FLEXIBLE INSTITUTIONAL DESIGNS AND EXECUTIVE POLITICS IN SEMI-PRESIDENTIAL EUROPEAN REGIMES
AdvisorWillerton, John P.
Committee ChairWillerton, John P.
MetadataShow full item record
PublisherThe University of Arizona.
RightsCopyright © is held by the author. Digital access to this material is made possible by the University Libraries, University of Arizona. Further transmission, reproduction or presentation (such as public display or performance) of protected items is prohibited except with permission of the author.

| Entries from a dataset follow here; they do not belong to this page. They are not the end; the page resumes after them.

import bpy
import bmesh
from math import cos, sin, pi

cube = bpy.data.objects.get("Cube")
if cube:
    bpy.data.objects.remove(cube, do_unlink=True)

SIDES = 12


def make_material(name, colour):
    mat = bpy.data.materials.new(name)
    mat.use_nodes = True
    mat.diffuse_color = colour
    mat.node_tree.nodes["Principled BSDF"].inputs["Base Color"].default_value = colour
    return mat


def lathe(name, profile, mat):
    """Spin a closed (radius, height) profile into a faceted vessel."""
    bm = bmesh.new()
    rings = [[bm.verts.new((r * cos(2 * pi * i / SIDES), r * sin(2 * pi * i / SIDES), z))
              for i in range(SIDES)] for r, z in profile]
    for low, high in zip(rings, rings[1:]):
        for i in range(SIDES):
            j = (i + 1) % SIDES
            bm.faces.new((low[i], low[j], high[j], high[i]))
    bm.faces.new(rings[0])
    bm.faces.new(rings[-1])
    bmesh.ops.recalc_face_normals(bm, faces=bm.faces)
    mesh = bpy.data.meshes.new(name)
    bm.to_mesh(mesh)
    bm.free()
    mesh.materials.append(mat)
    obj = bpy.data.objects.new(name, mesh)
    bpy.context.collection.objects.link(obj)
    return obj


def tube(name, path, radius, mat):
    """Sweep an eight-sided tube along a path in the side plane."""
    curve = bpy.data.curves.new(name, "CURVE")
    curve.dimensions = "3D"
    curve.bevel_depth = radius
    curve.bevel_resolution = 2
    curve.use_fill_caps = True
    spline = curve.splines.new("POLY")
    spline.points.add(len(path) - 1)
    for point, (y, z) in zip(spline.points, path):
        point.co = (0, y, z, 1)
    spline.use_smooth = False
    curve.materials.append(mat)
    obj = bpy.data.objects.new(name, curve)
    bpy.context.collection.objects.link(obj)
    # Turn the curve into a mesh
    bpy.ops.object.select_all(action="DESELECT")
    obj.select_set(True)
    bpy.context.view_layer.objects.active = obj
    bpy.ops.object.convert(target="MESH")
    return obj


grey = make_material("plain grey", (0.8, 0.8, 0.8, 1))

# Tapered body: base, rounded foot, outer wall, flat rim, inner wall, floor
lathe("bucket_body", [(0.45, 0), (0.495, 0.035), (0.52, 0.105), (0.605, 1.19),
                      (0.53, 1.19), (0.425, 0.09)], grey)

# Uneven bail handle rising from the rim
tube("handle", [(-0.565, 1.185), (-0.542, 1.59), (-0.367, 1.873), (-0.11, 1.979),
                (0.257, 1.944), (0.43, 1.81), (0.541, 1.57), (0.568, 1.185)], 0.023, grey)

AbstractI challenge the common assumption in the literature that executives' powers vis-Ã -vis each other can change solely as the result of the norms and practices consequential of institutional change. I argue instead that a fixed institutional design can also generate changes in power distribution, through informal rules, norms, and practices of an institution, without necessitating formal or constitutional transformation. I contribute to both the literature on institutional change and the literature on democratic regimes by providing a systematic assessment of the factors that explain why there are shifts in the power distribution between political executives in semi-presidential regimes. I propose to test the key factors of power variation proposed in the literature on the power relationship between presidents and prime ministers, through two major studies, France's Fifth Republic and post-1993 Ukraine, and three suggestive studies of Finland, post-1993 Russia, and post-1990 Poland.This study tests those three set of theoretical explanations through historical analysis and develop a model explaining the causes of changes in the power relationship between presidents and prime ministers in semi-presidential regimes. More precisely, I try to assess the importance of the institutional design in semi-presidential regimes versus the impact of non-institutional factors, highlighting the role of the specific national context (partisan politics, non-institutional factors) in shaping political practice between political executives.The examination of institutional practice through the lens of the power relationship between political executives in the semi-presidential regimes demonstrates that this claim needs to be revisited. Theoretically, the results of the historical analysis support historical, sociological, and normative institutionalist theories, which have stressed the need to go beyond orthodox institutionalist theories. Globally, results show the theoretical need to capture the political, social, international, and economic context in order to define and predict the power distribution between political actors in semi-presidential regimes. This study highlights the need to dismiss the claim that institutional unpredictability is solely observed in unstable country and showcases the complex dynamic that (a) institutions adapt to their political environment, while (b) the political environment adapts to the institutions.
Degree ProgramPolitical Science